Elevate Orlando teaches three classes a day at Evans High School, four classes at Meadowbrook and Robinswood Middle School and six classes daily at Pine Wood and Hiawassee Middle Schools. Elevate Orlando’s mission is a simple, yet powerful one.

``We want to empower urban youth to graduate with a plan for the future,’’ McGill said.

McGill has worked in the Orlando business community for years and is quite familiar with the Magic’s willingness to reinvest back into the community. He said the intentions of Magic owner Rich DeVos are sincere and the grant monies given out each year speak volumes about the Magic’s desire to make a difference in the Central Florida community.

``I’m a huge fan of the DeVos family, and with them it starts at the top,’’ said McGill, whose organization was able to take students to 15 Magic games this past season at the Amway Center. ``And knowing who they are and having observed them in the business community for years, it just follows suit with how they are committed to providing a quality basketball product and wanting to give back to the community.

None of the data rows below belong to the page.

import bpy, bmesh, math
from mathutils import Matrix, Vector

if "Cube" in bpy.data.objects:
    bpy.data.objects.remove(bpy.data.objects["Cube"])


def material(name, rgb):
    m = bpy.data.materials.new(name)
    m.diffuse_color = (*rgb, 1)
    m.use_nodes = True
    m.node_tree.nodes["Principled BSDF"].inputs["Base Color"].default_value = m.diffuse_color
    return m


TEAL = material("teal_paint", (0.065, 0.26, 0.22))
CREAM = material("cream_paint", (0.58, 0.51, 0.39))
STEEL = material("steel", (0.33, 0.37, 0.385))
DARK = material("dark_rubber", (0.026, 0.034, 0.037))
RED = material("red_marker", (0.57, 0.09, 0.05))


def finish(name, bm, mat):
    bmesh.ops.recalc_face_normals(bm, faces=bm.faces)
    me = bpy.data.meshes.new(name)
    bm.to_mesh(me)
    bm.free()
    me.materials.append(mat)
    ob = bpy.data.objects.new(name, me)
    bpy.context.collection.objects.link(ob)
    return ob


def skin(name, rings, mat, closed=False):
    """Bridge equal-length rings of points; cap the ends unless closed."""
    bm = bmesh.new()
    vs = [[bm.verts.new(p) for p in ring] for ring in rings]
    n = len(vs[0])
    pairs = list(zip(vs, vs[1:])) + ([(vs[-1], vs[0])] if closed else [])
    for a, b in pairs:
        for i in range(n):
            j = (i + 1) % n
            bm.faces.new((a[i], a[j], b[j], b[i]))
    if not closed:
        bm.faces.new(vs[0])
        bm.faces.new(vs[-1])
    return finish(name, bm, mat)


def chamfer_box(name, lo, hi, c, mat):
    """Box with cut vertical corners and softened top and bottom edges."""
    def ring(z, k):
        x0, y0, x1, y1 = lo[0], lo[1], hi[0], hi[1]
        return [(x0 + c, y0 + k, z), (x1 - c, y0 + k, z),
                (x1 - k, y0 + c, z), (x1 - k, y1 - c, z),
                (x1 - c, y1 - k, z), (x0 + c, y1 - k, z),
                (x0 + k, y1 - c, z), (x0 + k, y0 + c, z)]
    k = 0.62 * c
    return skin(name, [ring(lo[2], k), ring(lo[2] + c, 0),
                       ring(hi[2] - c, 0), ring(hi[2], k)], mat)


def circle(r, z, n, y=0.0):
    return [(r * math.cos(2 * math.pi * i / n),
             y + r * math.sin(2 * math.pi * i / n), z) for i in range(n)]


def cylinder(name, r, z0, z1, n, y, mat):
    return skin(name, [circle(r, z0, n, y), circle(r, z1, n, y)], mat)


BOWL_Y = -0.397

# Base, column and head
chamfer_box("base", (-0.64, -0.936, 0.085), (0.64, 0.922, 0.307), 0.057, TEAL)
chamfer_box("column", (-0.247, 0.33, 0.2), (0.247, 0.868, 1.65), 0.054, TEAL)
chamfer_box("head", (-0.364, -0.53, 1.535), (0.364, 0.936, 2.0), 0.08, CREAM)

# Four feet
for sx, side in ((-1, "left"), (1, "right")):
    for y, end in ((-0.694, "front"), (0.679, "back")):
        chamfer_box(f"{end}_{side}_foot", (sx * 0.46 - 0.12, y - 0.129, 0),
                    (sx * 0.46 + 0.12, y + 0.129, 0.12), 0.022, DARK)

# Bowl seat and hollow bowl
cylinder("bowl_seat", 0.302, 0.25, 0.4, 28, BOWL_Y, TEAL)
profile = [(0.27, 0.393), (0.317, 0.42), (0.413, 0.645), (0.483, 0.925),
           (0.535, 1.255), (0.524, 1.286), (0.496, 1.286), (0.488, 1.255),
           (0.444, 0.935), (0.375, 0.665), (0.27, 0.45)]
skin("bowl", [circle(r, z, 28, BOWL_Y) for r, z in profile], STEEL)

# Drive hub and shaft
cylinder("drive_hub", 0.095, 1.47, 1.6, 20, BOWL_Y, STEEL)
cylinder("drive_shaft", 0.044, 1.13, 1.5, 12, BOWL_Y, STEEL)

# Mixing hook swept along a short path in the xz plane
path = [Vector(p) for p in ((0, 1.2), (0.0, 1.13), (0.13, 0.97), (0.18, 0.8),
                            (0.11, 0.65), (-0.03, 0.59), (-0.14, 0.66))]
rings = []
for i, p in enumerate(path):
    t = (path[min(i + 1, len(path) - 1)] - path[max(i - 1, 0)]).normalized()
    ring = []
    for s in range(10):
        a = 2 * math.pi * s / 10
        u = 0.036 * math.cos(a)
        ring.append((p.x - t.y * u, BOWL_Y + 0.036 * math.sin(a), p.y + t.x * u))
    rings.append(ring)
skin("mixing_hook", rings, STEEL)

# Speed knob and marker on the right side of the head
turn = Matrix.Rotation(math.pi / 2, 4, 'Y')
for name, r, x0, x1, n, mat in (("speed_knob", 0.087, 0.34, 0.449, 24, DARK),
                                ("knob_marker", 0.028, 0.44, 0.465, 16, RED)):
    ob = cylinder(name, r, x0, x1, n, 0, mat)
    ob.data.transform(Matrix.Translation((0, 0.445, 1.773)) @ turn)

“The Magic are an organization that gives back to the community just as much or more than all of the season ticket holders are giving to them. Our whole model is built around sponsors who want to make a difference in the community, so the Magic have demonstrated that financially and with the quality of the people who have been out to help us.’’

John Denton writes for E-mail John at Submit a question to John for his mailbag segment at